Hermon Bumpus and House Sparrows

" ... on February 1 of the present year (1898), when, after an uncommonly severe storm of snow, rain, and sleet, a number of English sparrows [= House Sparrows, Passer domesticus] were brought to the Anatomical Laboratory of Brown University [, Providence, Rhode Island]. Seventy-two of these birds revived; sixty-four perished; ... " (p. 209). "... the storm was of long duration, and the birds were picked up, not in one locality, but in several localities; ... " (p. 212).

Book of Eggs

Field Museum scientists and colleagues have just released a new book, entitled The Book of Eggs. The book is a lifesize guide that introduces readers to six hundred bird species from around the world, whose eggs are housed mostly at The Field Museum. Readers will embark on a journey told through individual stories that highlight the strategies employed by birds to successfully reproduce through the fragile but colorful structure that is the egg.

Things seen in the Bird Division #2 (or: A Parliament of Taxidermied Owls)

The winter of 2012-2013 was a remarkable one for birders seeking Boreal Owls, one of the most difficult North American birds to see. That winter there was an irruption of these owls into the upper Midwest, probably due to some sort of change in the abundance of Boreal Owl food in their normal range. Birders flocked to the boreal forests around Duluth, Minnesota, and most came away with their lifer Boreal Owl.

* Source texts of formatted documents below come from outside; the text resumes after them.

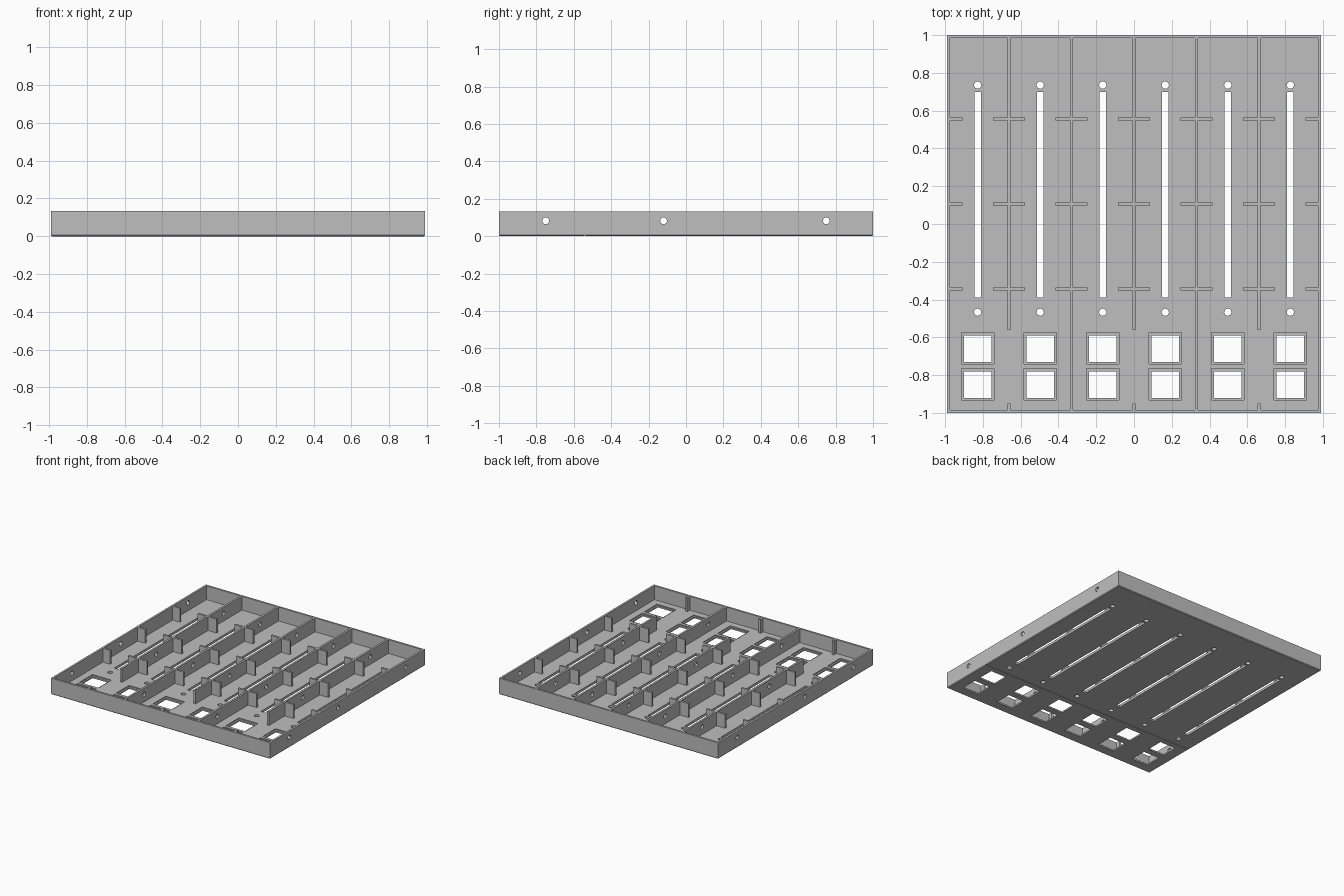
import bpy, bmesh
from math import pi
from mathutils import Matrix, Vector

default = bpy.data.objects.get("Cube")
if default:
    bpy.data.objects.remove(default, do_unlink=True)

WIDTH, LENGTH, HEIGHT = 1.98, 2.0, 0.133
WALL, FLOOR = 0.016, 0.02
CHANNELS = [(i - 2.5) * 0.331 for i in range(6)]
RIB_ROWS = [0.555, 0.105, -0.345]

grey = bpy.data.materials.new("light_grey")
grey.use_nodes = True
color = (0.52, 0.52, 0.52, 1)
grey.diffuse_color = color
grey.node_tree.nodes["Principled BSDF"].inputs["Base Color"].default_value = color


def add_box(bm, x0, x1, y0, y1, z0, z1):
    mat = (Matrix.Translation(((x0 + x1) / 2, (y0 + y1) / 2, (z0 + z1) / 2))
           @ Matrix.Diagonal((x1 - x0, y1 - y0, z1 - z0, 1)))
    bmesh.ops.create_cube(bm, size=1, matrix=mat)


def add_rod(bm, center, radius, depth, axis="Z"):
    turn = Matrix.Rotation(pi / 2, 4, "Y") if axis == "X" else Matrix()
    bmesh.ops.create_cone(bm, cap_ends=True, segments=24, radius1=radius, radius2=radius,
                          depth=depth, matrix=Matrix.Translation(center) @ turn)


def make_object(name, bm):
    mesh = bpy.data.meshes.new(name)
    bm.to_mesh(mesh)
    bm.free()
    mesh.materials.append(grey)
    obj = bpy.data.objects.new(name, mesh)
    bpy.context.collection.objects.link(obj)
    return obj


def cut(obj, bm):
    cutter = make_object("cutter", bm)
    cutter.hide_render = True
    mod = obj.modifiers.new("cut", "BOOLEAN")
    mod.operation, mod.solver, mod.object = "DIFFERENCE", "EXACT", cutter
    bpy.context.view_layer.objects.active = obj
    bpy.ops.object.modifier_apply(modifier=mod.name)
    bpy.data.objects.remove(cutter, do_unlink=True)


def cable_holes():
    bm = bmesh.new()
    for y in (-0.75, -0.12, 0.75):
        add_rod(bm, Vector((0, y, 0.082)), 0.018, 3, "X")
    return bm


# Tray block with a fine chamfer around the underside
bm = bmesh.new()
hx, hy = WIDTH / 2, LENGTH / 2
add_box(bm, -hx, hx, -hy, hy, 0, HEIGHT)
bottom = [e for e in bm.edges if all(v.co.z < 0.01 for v in e.verts)]
bmesh.ops.bevel(bm, geom=bottom, offset=0.006, segments=1, affect="EDGES")
tray = make_object("tray", bm)

# Hollow interior
bm = bmesh.new()
add_box(bm, -hx + WALL, hx - WALL, -hy + WALL, hy - WALL, FLOOR, 1)
cut(tray, bm)

# Slider slots, screw holes and button windows
bm = bmesh.new()
for x in CHANNELS:
    add_box(bm, x - 0.018, x + 0.018, -0.39, 0.70, -1, 1)
    for y in (0.735, -0.467):
        add_rod(bm, Vector((x, y, 0)), 0.019, 1)
    for y in (-0.657, -0.848):
        add_box(bm, x - 0.073, x + 0.073, y - 0.073, y + 0.066, -1, 1)
cut(tray, bm)

# Shallow seats around the windows
bm = bmesh.new()
for x in CHANNELS:
    for y in (-0.657, -0.848):
        add_box(bm, x - 0.086, x + 0.086, y - 0.083, y + 0.083, FLOOR - 0.008, 1)
cut(tray, bm)

# Fine groove across the underside
bm = bmesh.new()
add_box(bm, -2, 2, -0.545, -0.537, -1, 0.004)
cut(tray, bm)
cut(tray, cable_holes())

# Dividers between channels; every other one is open beside the windows
for i in range(-2, 3):
    x, t = i * 0.331, 0.008
    bm = bmesh.new()
    if i % 2:
        add_box(bm, x - t, x + t, -hy + WALL, hy - WALL, FLOOR, HEIGHT)
    else:
        add_box(bm, x - t, x + t, -0.56, hy - WALL, FLOOR, HEIGHT)
        add_box(bm, x - t, x + t, -hy + WALL, -0.95, FLOOR, HEIGHT)
    cut(make_object(f"divider_{i + 3}", bm), cable_holes())

# Short cross ribs on the dividers and side walls
bm = bmesh.new()
for y in RIB_ROWS:
    for i in range(-3, 4):
        x = i * 0.331
        spans = [(x - 0.085, x - 0.008), (x + 0.008, x + 0.085)]
        if abs(i) == 3:
            inner, outer = 0.908, hx - WALL
            spans = [(inner, outer) if i > 0 else (-outer, -inner)]
        for x0, x1 in spans:
            add_box(bm, x0, x1, y - 0.008, y + 0.008, FLOOR, HEIGHT)
make_object("cross_ribs", bm)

2014 REU Intern Max Witynski

What can we learn from 30+ years of bird migration data?

MAX WITYNSKI Freshman Environmental Biology and Applied Ecology major at Cornell University REU Advisors: Dr. David Willard (Adjunct Curator, Birds), Dr. Ben Marks (Collection Manager, Birds) and Dr. Douglas Stotz (Research Ecologist, Action Center) Symposium Presentation Title: Lessons from 35 years of migratory bird collisions in Chicago

Pages